## What is needed
Out of the listing below, copy every line that carries the string "lambda".

━━━

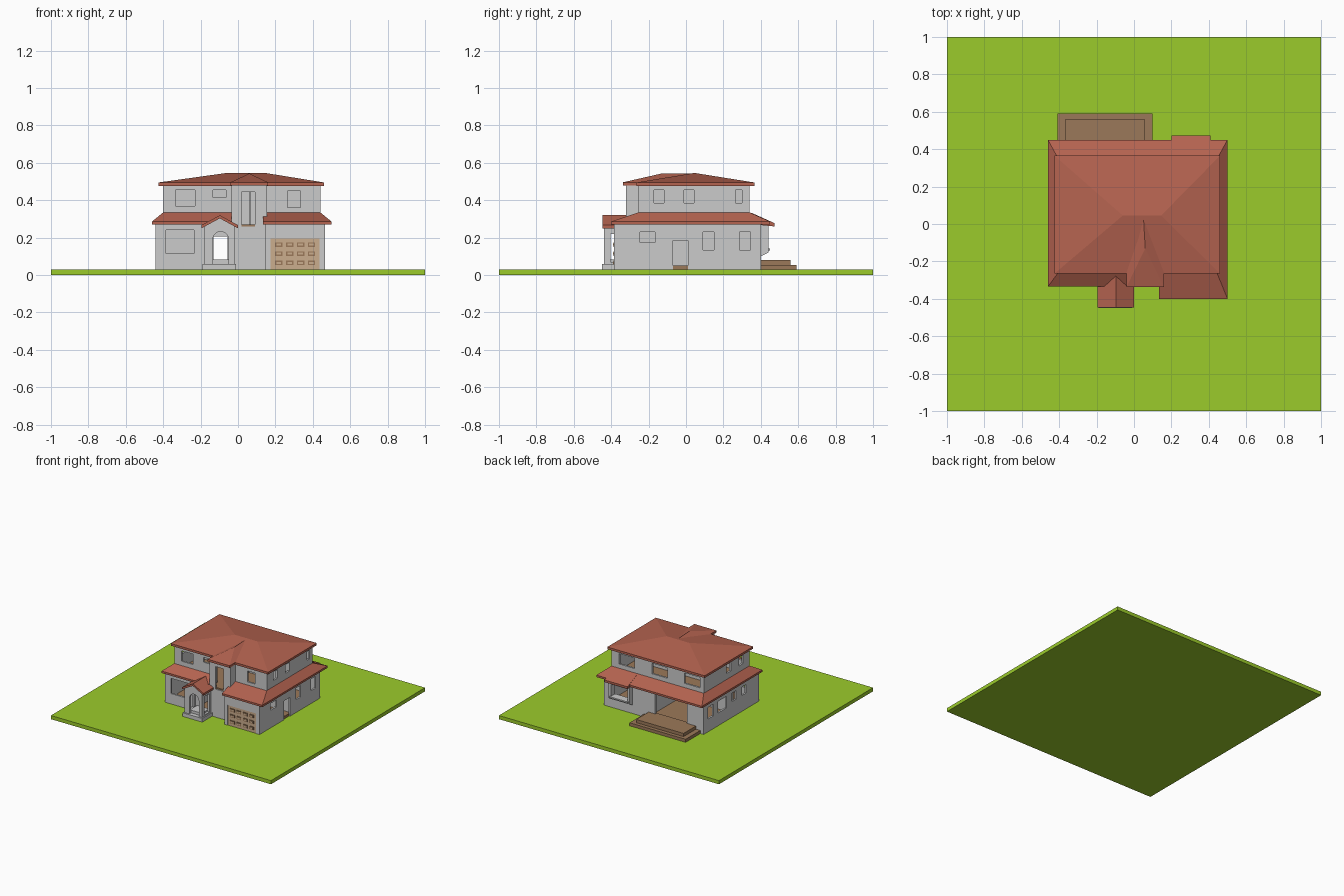
import bpy, bmesh, math

if "Cube" in bpy.data.objects:
    bpy.data.objects.remove(bpy.data.objects["Cube"])

def mat(name, r, g, b):
    m = bpy.data.materials.new(name)
    m.diffuse_color = (r, g, b, 1)
    m.use_nodes = True
    m.node_tree.nodes["Principled BSDF"].inputs["Base Color"].default_value = m.diffuse_color
    return m

GRASS = mat("grass", .33, .60, .024)
ROOF = mat("roof_tile", .46, .125, .08)
WOOD = mat("wood", .33, .19, .10)
TAN = mat("tan_panel", .60, .42, .27)

def finish(name, bm, m=None):
    bmesh.ops.recalc_face_normals(bm, faces=bm.faces)
    me = bpy.data.meshes.new(name)
    bm.to_mesh(me)
    bm.free()
    ob = bpy.data.objects.new(name, me)
    bpy.context.collection.objects.link(ob)
    if m:
        me.materials.append(m)
    return ob

def add_prism(bm, pts, axis, a, b):
    place = {'z': lambda p, t: (p[0], p[1], t),
             'y': lambda p, t: (p[0], t, p[1]),
             'x': lambda p, t: (t, p[0], p[1])}[axis]
    lo = [bm.verts.new(place(p, a)) for p in pts]
    hi = [bm.verts.new(place(p, b)) for p in pts]
    n = len(pts)
    bm.faces.new(lo)
    bm.faces.new(hi)
    for i in range(n):
        j = (i + 1) % n
        bm.faces.new((lo[i], lo[j], hi[j], hi[i]))

def add_box(bm, x0, x1, y0, y1, z0, z1):
    add_prism(bm, [(x0, y0), (x1, y0), (x1, y1), (x0, y1)], 'z', z0, z1)

def prism(name, pts, axis, a, b, m=None):
    bm = bmesh.new()
    add_prism(bm, pts, axis, a, b)
    return finish(name, bm, m)

def boxes(name, items, m=None):
    bm = bmesh.new()
    for it in items:
        add_box(bm, *it)
    return finish(name, bm, m)

def cut(ob, cutter):
    cutter.hide_render = True
    mod = ob.modifiers.new("cut", 'BOOLEAN')
    mod.operation, mod.solver, mod.object = 'DIFFERENCE', 'EXACT', cutter
    bpy.context.view_layer.objects.active = ob
    bpy.ops.object.modifier_apply(modifier=mod.name)
    bpy.data.objects.remove(cutter)

def inset(pts, d):
    """Inset a counter-clockwise polygon with square corners."""
    out, n = [], len(pts)
    for i, p in enumerate(pts):
        x, y = p
        for q, r in ((pts[i - 1], p), (p, pts[(i + 1) % n])):
            dx, dy = r[0] - q[0], r[1] - q[1]
            k = d / math.hypot(dx, dy)
            x, y = x - dy * k, y + dx * k
        out.append((x, y))
    return out

def storey(name, plan, z0, z1, openings):
    ob = prism(name, plan, 'z', z0, z1)
    cut(ob, prism("hollow_cutter", inset(plan, .015), 'z', z0 - .1, z1 + .1))
    cut(ob, boxes("opening_cutter", openings))
    return ob

# Lawn
boxes("lawn", [(-1, 1, -1, 1, 0, .03)], GRASS)

# Openings in each wall: helper makers for front/back and side walls
def fb(y, x0, x1, z0, z1):
    return (x0, x1, y - .04, y + .04, z0, z1)

def side(x, y0, y1, z0, z1):
    return (x - .04, x + .04, y0, y1, z0, z1)

tall = fb(-.32, .02, .09, .26, .445)
bay_window = fb(.42, .225, .375, .14, .24)
bay_window = bay_window[:2] + (.36, .46) + bay_window[4:]

# Lower storey walls
low_plan = [(-.44, -.32), (.145, -.32), (.145, -.385), (.465, -.385), (.465, .40), (-.44, .40)]
storey("lower_walls", low_plan, .03, .275, [
    fb(-.32, -.385, -.235, .115, .24), fb(-.32, -.13, -.055, .06, .205), tall,
    fb(-.385, .175, .435, .02, .195),
    fb(.40, -.29, 0, .08, .25), bay_window,
    side(.465, -.245, -.165, .175, .23), side(.465, -.07, .01, .02, .185),
    side(.465, .09, .15, .135, .23), side(.465, .285, .345, .135, .23),
    side(-.44, .27, .345, .135, .23), side(-.44, .10, .21, .135, .23),
    side(-.44, -.02, .03, .16, .23), side(-.44, -.15, -.10, .16, .23)])

# Upper storey walls
up_plan = [(-.40, -.255), (-.035, -.255), (-.035, -.32), (.155, -.32), (.155, -.255),
           (.44, -.255), (.44, .34), (-.40, .34)]
up_open = [fb(-.255, -.335, -.23, .37, .455), fb(-.255, -.135, -.065, .415, .455),
           fb(-.255, .265, .335, .36, .45), tall]
up_open += [fb(.34, c - .07, c + .07, .37, .455) for c in (.30, 0, -.295)]
for x in (.44, -.40):
    up_open += [side(x, y, y + .053, .385, .455) for y in (-.17, -.01)]
up_open.append(side(.44, .265, .30, .385, .455))
storey("upper_walls", up_plan, .275, .485, up_open)

# Floors and inner partitions
for name, z0, z1 in (("ground_floor", .03, .05), ("upper_floor", .255, .271)):
    prism(name, inset(low_plan, .008), 'z', z0, z1, WOOD)
boxes("inner_walls", [
    (-.43, -.17, -.005, .005, .05, .255), (-.175, -.165, -.31, -.005, .05, .255),
    (.05, .06, -.31, .39, .05, .255), (.06, .455, .03, .04, .05, .255),
    (-.39, .43, .045, .055, .27, .48), (.06, .07, -.2, .045, .27, .48)])

# Back bay window
bay = prism("back_bay", [(.39, .095), (.44, .12), (.44, .272), (.39, .272)], 'x', .205, .395)
cut(bay, boxes("bay_cutter", [bay_window]))
boxes("bay_sill", [(.215, .385, .385, .45, .13, .141)])
prism("bay_roof", [(.35, .333), (.472, .278), (.472, .26), (.35, .272)], 'x', .2, .41, ROOF)

# Skirt roof wrapping the house between storeys
outer = [(-.035, -.335), (-.46, -.335), (-.46, .45), (.50, .45), (.50, -.40), (.135, -.40)]
inner = [(-.035, -.253), (-.40, -.253), (-.40, .34), (.44, .34), (.44, -.253), (.135, -.253)]
bm = bmesh.new()
rings = [[bm.verts.new((p[0], p[1], z)) for p, z in
          ((o, .27), (o, .286), (i, .335), (i, .272))] for o, i in zip(outer, inner)]
for a, b in zip(rings, rings[1:]):
    for k in range(4):
        bm.faces.new((a[k], a[k - 1], b[k - 1], b[k]))
bm.faces.new(rings[0])
bm.faces.new(rings[-1])
finish("skirt_roof", bm, ROOF)

# Hipped upper roofs
def hip(name, x0, x1, y0, y1, z0, ze, ridge_a, ridge_b, split_x):
    bm = bmesh.new()
    c = [(x0, y0), (x1, y0), (x1, y1), (x0, y1)]
    lo = [bm.verts.new((*p, z0)) for p in c]
    hi = [bm.verts.new((*p, ze)) for p in c]
    a, b = bm.verts.new(ridge_a), bm.verts.new(ridge_b)
    bm.faces.new(lo)
    for i in range(4):
        j = (i + 1) % 4
        bm.faces.new((lo[i], lo[j], hi[j], hi[i]))
    if split_x:   # ridge runs along x
        tops = [(hi[0], hi[1], b, a), (hi[1], hi[2], b), (hi[2], hi[3], a, b), (hi[3], hi[0], a)]
    else:         # ridge runs along y
        tops = [(hi[0], hi[1], a), (hi[1], hi[2], b, a), (hi[2], hi[3], b), (hi[3], hi[0], a, b)]
    for f in tops:
        bm.faces.new(f)
    return finish(name, bm, ROOF)

hip("main_roof", -.425, .46, -.265, .365, .477, .495,
    (-.06, .045, .546), (.145, .045, .546), True)
hip("front_bay_roof", -.04, .16, -.337, .045, .478, .496,
    (.06, -.13, .543), (.05, .044, .543), False)

# Arched entrance porch
def arch(c, r, z0, zc):
    pts = [(c - r, z0), (c + r, z0)]
    return pts + [(c + r * math.cos(t * math.pi / 12), zc + r * math.sin(t * math.pi / 12))
                  for t in range(13)]

porch = prism("porch", [(-.18, .05), (-.02, .05), (-.02, .262), (-.10, .308), (-.18, .262)],
              'y', -.438, -.315)
cut(porch, boxes("porch_hollow_cutter", [(-.163, -.037, -.418, -.30, .04, .245)]))
cut(porch, prism("porch_arch_cutter", arch(-.0925, .0425, .045, .19), 'y', -.5, -.40))
cut(porch, boxes("porch_side_cutter", [(-.25, .05, -.405, -.34, .07, .22)]))
prism("porch_roof", [(-.195, .25), (-.195, .267), (-.0975, .32), (0, .267), (0, .25), (-.0975, .303)],
      'y', -.447, -.265, ROOF)
boxes("porch_steps", [(-.19, -.01, -.45, -.32, .03, .06), (-.148, -.04, -.415, -.32, .06, .082)])

# Garage door with a grid of panels
boxes("garage_door", [(.17, .44, -.382, -.372, .03, .2)], TAN)
grid = [(x, z) for x in (.218, .277, .335, .393) for z in (.065, .115, .163)]
boxes("garage_panels", [(x - .02, x + .02, -.387, -.38, z - .012, z + .012) for x, z in grid], WOOD)
boxes("garage_panel_centres",
      [(x - .013, x + .013, -.389, -.385, z - .006, z + .006) for x, z in grid], TAN)

# Back terrace
boxes("terrace_step", [(-.41, .10, .395, .59, .03, .055)], WOOD)
boxes("terrace_deck", [(-.37, .06, .38, .56, .055, .081)], WOOD)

━━━

## Output of the task
    place = {'z': lambda p, t: (p[0], p[1], t),
             'y': lambda p, t: (p[0], t, p[1]),
             'x': lambda p, t: (t, p[0], p[1])}[axis]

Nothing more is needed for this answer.